The university's original decision to cancel the event with Furlong has been widely criticized in Canada.
The American Anthropological Association established a Rapid Response Network on Academic Freedom and affiliated with Scholars at Risk to strengthen its commitment to free inquiry, it announced Monday. The response network is a diverse advisory group of anthropologists with scholarly expertise on academic freedom issues, to be chaired by Marc Edelman, professor of anthropology at Hunter College and the City University of New York Graduate Center. Scholars at Risk is an international nonprofit that works to protect threatened scholars and promote academic freedom.
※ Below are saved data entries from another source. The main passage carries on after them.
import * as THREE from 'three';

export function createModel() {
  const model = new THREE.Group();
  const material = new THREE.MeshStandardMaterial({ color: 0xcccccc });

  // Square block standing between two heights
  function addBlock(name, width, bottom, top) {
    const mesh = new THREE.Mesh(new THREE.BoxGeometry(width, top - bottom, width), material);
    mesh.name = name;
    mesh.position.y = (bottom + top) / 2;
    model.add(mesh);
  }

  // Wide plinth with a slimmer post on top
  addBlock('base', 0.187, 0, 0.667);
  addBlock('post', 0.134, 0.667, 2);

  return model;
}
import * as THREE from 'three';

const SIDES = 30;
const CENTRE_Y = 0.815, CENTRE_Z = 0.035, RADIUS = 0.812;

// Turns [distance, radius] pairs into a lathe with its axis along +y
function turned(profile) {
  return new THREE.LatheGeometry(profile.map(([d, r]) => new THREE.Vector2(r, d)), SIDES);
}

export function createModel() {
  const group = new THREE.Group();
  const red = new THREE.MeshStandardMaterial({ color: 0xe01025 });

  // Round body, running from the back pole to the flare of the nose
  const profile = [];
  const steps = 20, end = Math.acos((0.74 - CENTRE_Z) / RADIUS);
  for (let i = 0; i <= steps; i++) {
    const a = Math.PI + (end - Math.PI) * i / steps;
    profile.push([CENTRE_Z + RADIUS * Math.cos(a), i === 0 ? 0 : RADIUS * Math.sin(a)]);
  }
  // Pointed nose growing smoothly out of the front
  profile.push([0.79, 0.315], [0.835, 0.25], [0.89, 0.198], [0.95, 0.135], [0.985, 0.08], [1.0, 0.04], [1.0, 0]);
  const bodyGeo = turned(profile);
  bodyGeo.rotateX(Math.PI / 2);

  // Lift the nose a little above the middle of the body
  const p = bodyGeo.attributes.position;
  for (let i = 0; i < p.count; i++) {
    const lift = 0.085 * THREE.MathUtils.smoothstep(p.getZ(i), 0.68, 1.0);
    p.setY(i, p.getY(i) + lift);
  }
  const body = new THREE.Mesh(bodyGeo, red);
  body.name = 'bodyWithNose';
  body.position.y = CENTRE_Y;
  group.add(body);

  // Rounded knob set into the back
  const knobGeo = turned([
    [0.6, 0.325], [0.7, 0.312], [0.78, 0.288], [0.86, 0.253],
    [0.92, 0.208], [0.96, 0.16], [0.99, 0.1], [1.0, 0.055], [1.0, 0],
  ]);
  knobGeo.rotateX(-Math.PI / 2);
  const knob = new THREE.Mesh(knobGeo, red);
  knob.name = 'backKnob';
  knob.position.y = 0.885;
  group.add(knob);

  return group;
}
“The pattern of events in the U.S. and around the world in 2016 indicates a gathering storm that threatens the academic freedom of anthropologists and other academics,” Alisse Waterston, association president and professor of anthropology at CUNY's John Jay College of Criminal Justice, said in a statement. “Historically, these threats have been most effectively mitigated when scholarly and professional associations like ours have investigated and spoken out against attacks on academic freedom.”
Amherst College announced Monday that it has imposed suspensions on some but not all members of the men's cross-country team. The actions follow reports -- confirmed by the college -- that some members of the team engaged in offensive online communication, denigrating some students and groups of individuals. The investigation confirmed that some team members had substantial involvement, others minimal involvement and others none at all. As a result, "several individuals" were suspended from the team, for lengths of time ranging from three athletic contests to the rest of their time at the college. All team members must go through an educational program.
Submitted by Paul Fain on January 10, 2017 - 3:00am
Charlotte School of Law will reopen this semester despite losing access to federal financial aid, The Charlotte Observerreported. The for-profit law school is on probation with its accreditor, the American Bar Association, for problems with its admissions policies, curriculum and bar exam passage rates. Last month the U.S. Department of Education suspended the law school's access to federal aid, citing its accreditation problems and that the school had made misrepresentations to students.
The school last week told students that it would reopen, with classes beginning next week. Without access to federal aid, the school said on its website that students might need to explore "bridge financing" such as private loans.